Task item: Give the lines below again exactly, starting with the line that holds "const toRight = smoothstep(x, -0.1, 0.3);" and going on through the line that holds "const frontRound = offPeak".

Exercise input:

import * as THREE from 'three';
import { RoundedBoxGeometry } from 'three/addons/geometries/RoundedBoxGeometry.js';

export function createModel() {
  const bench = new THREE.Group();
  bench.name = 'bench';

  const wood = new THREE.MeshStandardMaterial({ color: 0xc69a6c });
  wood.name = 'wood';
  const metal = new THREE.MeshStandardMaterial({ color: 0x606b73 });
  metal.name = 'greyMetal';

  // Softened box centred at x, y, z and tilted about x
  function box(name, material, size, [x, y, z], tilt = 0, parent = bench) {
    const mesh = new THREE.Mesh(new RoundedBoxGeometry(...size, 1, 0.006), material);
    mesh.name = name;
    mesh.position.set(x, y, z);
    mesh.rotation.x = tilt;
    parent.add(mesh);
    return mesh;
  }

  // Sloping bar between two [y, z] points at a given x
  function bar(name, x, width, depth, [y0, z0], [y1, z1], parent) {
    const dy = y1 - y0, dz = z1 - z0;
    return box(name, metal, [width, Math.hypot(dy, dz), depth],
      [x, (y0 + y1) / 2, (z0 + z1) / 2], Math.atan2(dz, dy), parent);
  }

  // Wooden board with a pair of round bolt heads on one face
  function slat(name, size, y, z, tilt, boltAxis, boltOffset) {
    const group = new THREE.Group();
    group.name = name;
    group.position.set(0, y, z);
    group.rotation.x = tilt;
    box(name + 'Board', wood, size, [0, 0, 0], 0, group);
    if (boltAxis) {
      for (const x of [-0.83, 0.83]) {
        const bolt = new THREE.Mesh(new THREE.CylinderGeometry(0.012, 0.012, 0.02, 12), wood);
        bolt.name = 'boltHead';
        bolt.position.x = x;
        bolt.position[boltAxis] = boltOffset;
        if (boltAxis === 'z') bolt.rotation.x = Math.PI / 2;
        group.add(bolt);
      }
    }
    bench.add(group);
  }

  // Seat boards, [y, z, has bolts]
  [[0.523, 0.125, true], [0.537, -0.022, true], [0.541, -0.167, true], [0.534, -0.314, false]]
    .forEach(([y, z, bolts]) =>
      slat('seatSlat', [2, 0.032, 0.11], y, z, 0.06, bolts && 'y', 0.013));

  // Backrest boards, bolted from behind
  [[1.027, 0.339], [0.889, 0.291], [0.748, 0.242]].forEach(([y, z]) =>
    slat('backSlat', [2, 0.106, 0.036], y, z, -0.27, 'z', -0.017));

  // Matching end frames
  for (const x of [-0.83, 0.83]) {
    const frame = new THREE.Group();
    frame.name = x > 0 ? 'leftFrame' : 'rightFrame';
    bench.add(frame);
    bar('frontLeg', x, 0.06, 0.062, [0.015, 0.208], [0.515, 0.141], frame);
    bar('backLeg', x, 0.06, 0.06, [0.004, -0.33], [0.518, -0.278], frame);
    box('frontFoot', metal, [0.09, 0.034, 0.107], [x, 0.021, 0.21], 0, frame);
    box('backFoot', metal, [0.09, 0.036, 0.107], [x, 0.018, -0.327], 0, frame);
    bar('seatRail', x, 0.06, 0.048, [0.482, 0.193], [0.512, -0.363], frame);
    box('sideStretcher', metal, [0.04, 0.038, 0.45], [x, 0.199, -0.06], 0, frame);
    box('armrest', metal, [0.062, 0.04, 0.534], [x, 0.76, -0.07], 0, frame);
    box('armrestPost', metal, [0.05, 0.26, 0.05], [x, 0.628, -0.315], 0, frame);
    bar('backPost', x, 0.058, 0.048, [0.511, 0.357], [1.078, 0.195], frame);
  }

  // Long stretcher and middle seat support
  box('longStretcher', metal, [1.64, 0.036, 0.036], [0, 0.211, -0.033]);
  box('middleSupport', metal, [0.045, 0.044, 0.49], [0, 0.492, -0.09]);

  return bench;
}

--

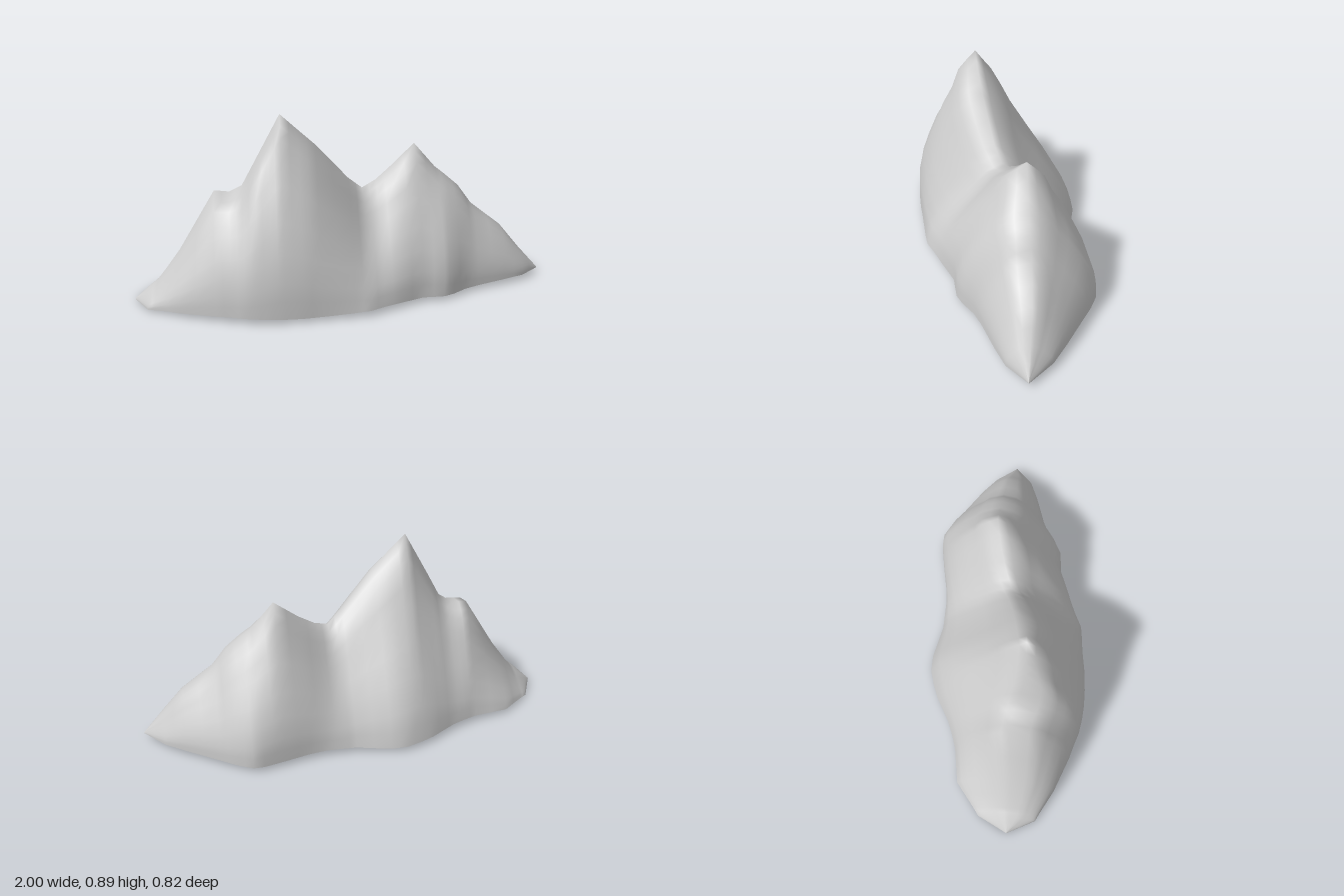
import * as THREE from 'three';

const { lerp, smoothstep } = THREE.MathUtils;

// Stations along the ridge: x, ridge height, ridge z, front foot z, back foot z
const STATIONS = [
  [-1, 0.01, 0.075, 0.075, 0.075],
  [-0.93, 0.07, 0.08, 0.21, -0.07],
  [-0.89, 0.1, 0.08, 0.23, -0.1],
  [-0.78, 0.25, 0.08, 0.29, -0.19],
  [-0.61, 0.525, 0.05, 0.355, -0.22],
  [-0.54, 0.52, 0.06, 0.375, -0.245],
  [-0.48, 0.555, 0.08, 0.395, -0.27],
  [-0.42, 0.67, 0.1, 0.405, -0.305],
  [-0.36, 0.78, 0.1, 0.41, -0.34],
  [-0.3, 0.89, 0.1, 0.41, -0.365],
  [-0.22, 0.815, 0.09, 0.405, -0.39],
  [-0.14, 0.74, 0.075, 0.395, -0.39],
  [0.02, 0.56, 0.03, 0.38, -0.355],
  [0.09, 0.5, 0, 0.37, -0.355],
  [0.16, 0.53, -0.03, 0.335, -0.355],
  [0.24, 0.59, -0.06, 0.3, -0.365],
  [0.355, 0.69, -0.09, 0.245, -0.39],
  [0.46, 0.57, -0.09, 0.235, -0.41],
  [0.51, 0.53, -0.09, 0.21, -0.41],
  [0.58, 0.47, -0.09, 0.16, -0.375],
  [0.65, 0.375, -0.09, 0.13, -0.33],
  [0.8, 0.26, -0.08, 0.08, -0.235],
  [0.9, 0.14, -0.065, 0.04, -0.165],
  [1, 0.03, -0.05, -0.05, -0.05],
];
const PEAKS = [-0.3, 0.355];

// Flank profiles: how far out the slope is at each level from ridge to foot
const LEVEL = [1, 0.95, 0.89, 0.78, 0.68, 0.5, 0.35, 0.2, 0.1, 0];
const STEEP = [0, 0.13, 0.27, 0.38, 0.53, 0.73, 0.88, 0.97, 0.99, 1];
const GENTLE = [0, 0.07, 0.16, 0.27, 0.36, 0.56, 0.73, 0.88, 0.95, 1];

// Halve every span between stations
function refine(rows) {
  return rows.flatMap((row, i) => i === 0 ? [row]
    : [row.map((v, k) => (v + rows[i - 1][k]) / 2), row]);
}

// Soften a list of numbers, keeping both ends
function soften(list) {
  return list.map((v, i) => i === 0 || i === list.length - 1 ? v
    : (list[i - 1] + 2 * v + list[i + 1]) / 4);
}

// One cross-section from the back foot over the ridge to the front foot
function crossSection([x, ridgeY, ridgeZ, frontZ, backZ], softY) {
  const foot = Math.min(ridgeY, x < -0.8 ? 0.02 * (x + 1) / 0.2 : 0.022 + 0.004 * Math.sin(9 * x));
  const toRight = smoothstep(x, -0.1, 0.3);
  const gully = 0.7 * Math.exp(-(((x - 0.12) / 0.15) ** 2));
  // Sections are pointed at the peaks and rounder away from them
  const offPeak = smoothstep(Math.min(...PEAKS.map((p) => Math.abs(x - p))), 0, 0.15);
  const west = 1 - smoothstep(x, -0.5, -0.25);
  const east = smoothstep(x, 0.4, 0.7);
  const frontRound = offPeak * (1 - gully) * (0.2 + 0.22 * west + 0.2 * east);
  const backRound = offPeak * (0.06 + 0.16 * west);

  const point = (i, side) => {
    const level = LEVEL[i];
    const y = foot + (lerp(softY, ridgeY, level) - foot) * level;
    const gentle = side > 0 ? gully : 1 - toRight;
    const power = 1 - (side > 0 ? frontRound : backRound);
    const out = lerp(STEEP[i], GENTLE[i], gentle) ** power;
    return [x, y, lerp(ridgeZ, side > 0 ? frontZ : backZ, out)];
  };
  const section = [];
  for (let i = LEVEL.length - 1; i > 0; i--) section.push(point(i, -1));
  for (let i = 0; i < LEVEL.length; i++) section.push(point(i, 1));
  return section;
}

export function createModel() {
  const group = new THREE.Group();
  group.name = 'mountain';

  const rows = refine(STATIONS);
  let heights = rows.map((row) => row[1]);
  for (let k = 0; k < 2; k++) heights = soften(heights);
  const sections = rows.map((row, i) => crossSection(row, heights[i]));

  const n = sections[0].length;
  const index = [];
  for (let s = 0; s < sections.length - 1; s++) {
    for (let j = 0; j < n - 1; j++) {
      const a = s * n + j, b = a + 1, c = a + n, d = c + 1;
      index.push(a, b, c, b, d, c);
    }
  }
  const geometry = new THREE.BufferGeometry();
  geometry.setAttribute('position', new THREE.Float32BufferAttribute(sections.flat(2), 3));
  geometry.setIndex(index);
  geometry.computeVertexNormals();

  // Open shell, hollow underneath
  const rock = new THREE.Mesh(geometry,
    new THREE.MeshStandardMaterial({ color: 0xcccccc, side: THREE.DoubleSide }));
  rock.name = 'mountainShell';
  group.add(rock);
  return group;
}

Result of this exercise:
  const toRight = smoothstep(x, -0.1, 0.3);
  const gully = 0.7 * Math.exp(-(((x - 0.12) / 0.15) ** 2));
  // Sections are pointed at the peaks and rounder away from them
  const offPeak = smoothstep(Math.min(...PEAKS.map((p) => Math.abs(x - p))), 0, 0.15);
  const west = 1 - smoothstep(x, -0.5, -0.25);
  const east = smoothstep(x, 0.4, 0.7);
  const frontRound = offPeak * (1 - gully) * (0.2 + 0.22 * west + 0.2 * east);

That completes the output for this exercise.